Finally, a few words of caution to those celebrating the possibility that newly-indicted Senator Ted Stevens (R-AK) will go down in defeat in 2008 (he trails Democrat Mark Begich by 13 points in the latest Rasmussen). One, Alaska's Republican party cuts its dead weight out and does it quick -- recall that a sitting Governor, Frank Murkowski, who was a U.S. Senator for 22 years, finished third in his own primary in 2006, and the party kept that seat handily even against a former two-term incumbent Democrat. Two, as Republicans go, Ted Stevens is not all that bat-guano -- he goes along to get along, certainly, but he clearly has no taste for the kind of extremism that makes Tha Bush Mobb slobber in delight, and I have to wonder if Tha Bush Mobb's Justice Department has decided to make an example of him. The idea that the Republican party would finish the destruction of its own moderate wing is nothing to celebrate.
UPDATE. "(E)ach candidate got three points each" -- obviously I also forgot to add that they got three points apiece, that one got three points and the other also got three points, and that both candidates averaged approximately three points. Error corrected.
Can you believe it? According to Seymour Hersh, Tha Bush Mobb actually considered creating a Tonkin Gulf-style incident in the Persian Gulf so as to provide a pretext for war with Iran. It gets worse: the plan included dressing up American soldiers as Iranian ones and having them "provoke" an attack on an American ship. And what would this have done? Killed American soldiers. Right-wingers will no doubt give Tha Bush Mobb a pass for actually proposing to kill American soldiers. Yet the Democrats, the Republicans' nominal opponents, do no better: fresh off funding illegal covert operations in Iran, Democrats also still plan to help Republicans demand a blockade of Iran, which would be an act of war. CREDO helps you remind your Congressfolk not to support an Administration that would even discuss killing American soldiers to further foreign policy ends not approved by the Congress as explicitly demanded by the U.S. Constitution.
Colorado residents, take note: the Colorado Oil and Gas Commission will decide this month whether to require oil and gas corporations to keep an inventory of chemicals on file in case of accidents.

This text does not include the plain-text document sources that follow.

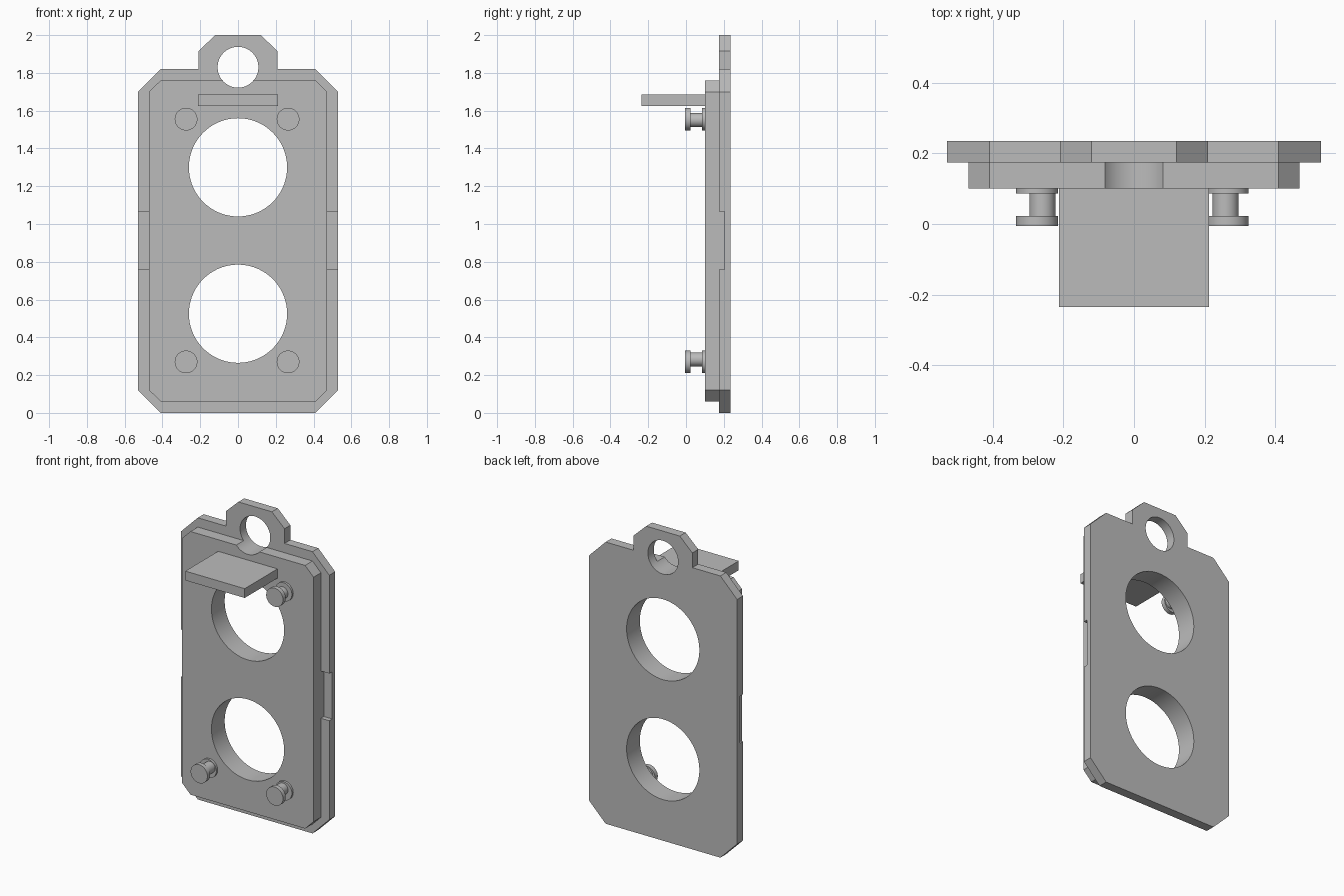
import bpy, bmesh, math
from mathutils import Matrix

cube = bpy.data.objects.get("Cube")
if cube:
    bpy.data.objects.remove(cube, do_unlink=True)

grey = bpy.data.materials.new("plain_grey")
grey.use_nodes = True
colour = (0.5, 0.5, 0.5, 1)
grey.diffuse_color = colour
grey.node_tree.nodes["Principled BSDF"].inputs["Base Color"].default_value = colour


def finish(name, bm):
    bmesh.ops.recalc_face_normals(bm, faces=bm.faces)
    mesh = bpy.data.meshes.new(name)
    bm.to_mesh(mesh)
    bm.free()
    mesh.materials.append(grey)
    obj = bpy.data.objects.new(name, mesh)
    bpy.context.collection.objects.link(obj)
    return obj


def plate(name, half_profile, y0, y1):
    """Mirror a right-hand (x, z) profile and extrude it along y."""
    outline = half_profile + [(-x, z) for x, z in reversed(half_profile)]
    bm = bmesh.new()
    face = bm.faces.new([bm.verts.new((x, y0, z)) for x, z in outline])
    ext = bmesh.ops.extrude_face_region(bm, geom=[face])
    verts = [v for v in ext["geom"] if isinstance(v, bmesh.types.BMVert)]
    bmesh.ops.translate(bm, verts=verts, vec=(0, y1 - y0, 0))
    return finish(name, bm)


def box(name, x0, x1, y0, y1, z0, z1):
    bm = bmesh.new()
    bmesh.ops.create_cube(bm, size=1)
    bmesh.ops.scale(bm, verts=bm.verts, vec=(x1 - x0, y1 - y0, z1 - z0))
    bmesh.ops.translate(bm, verts=bm.verts, vec=((x0 + x1) / 2, (y0 + y1) / 2, (z0 + z1) / 2))
    return finish(name, bm)


def disc(name, x, z, r, y0, y1, sides=48):
    bm = bmesh.new()
    bmesh.ops.create_cone(bm, cap_ends=True, segments=sides, radius1=r, radius2=r, depth=y1 - y0,
                          matrix=Matrix.Translation((x, (y0 + y1) / 2, z)) @ Matrix.Rotation(math.pi / 2, 4, 'X'))
    return finish(name, bm)


def select(obj):
    bpy.ops.object.select_all(action='DESELECT')
    obj.select_set(True)
    bpy.context.view_layer.objects.active = obj


def combine(target, other, operation):
    select(target)
    mod = target.modifiers.new("combine", 'BOOLEAN')
    mod.operation = operation
    mod.solver = 'EXACT'
    mod.object = other
    bpy.ops.object.modifier_apply(modifier=mod.name)
    bpy.data.objects.remove(other, do_unlink=True)


def smooth(obj):
    select(obj)
    bpy.ops.object.shade_smooth_by_angle(angle=math.radians(30))


# Back plate with hanging ear
body = plate("body_plate", [(0.41, 0), (0.53, 0.12), (0.53, 1.7), (0.41, 1.82),
                            (0.21, 1.82), (0.21, 1.915), (0.12, 2)], 0.175, 0.235)

# Shallow notches in both side edges
for side in (-1, 1):
    x0, x1 = sorted((side * 0.45, side * 0.6))
    combine(body, box("notch", x0, x1, 0.1, 0.205, 0.76, 1.065), 'DIFFERENCE')

# Raised front plate
front = plate("front_plate", [(0.41, 0.06), (0.47, 0.12), (0.47, 1.7), (0.41, 1.76)], 0.1, 0.22)
combine(body, front, 'UNION')

# Two large openings and the hanging hole
for z, r in ((0.525, 0.26), (1.3, 0.26), (1.83, 0.108)):
    combine(body, disc("hole", 0, z, r, 0, 0.4, 72), 'DIFFERENCE')
smooth(body)

# Projecting shelf
box("shelf", -0.2125, 0.2125, -0.235, 0.1, 1.625, 1.685)

# Four spool-shaped pins
for side, x, neck_x in (("right", -0.275, -0.26), ("left", 0.265, 0.26)):
    for level, z, neck_z in (("lower", 0.27, 0.283), ("upper", 1.555, 1.55)):
        name = f"{level}_{side}_pin"
        smooth(disc(name + "_head", x, z, 0.06, -0.005, 0.023))
        smooth(disc(name + "_neck", neck_x, neck_z, 0.037, 0.023, 0.086))
        smooth(disc(name + "_base", x, z, 0.06, 0.086, 0.1))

Of course the oil and gas corporations claim that information is all private, as if privacy rights somehow trump the rights of people to live without being killed by chemicals. As if a corporation should even have privacy rights in the first place, being as it's obviously not a person! Oh, and the oil and gas companies have also threatened to move out of state. Once again, we have a corporation taking jobs hostage whenever it has to stop counting money for a minute and do something for the community it serves. Say no to hostage situations, Colorado residents!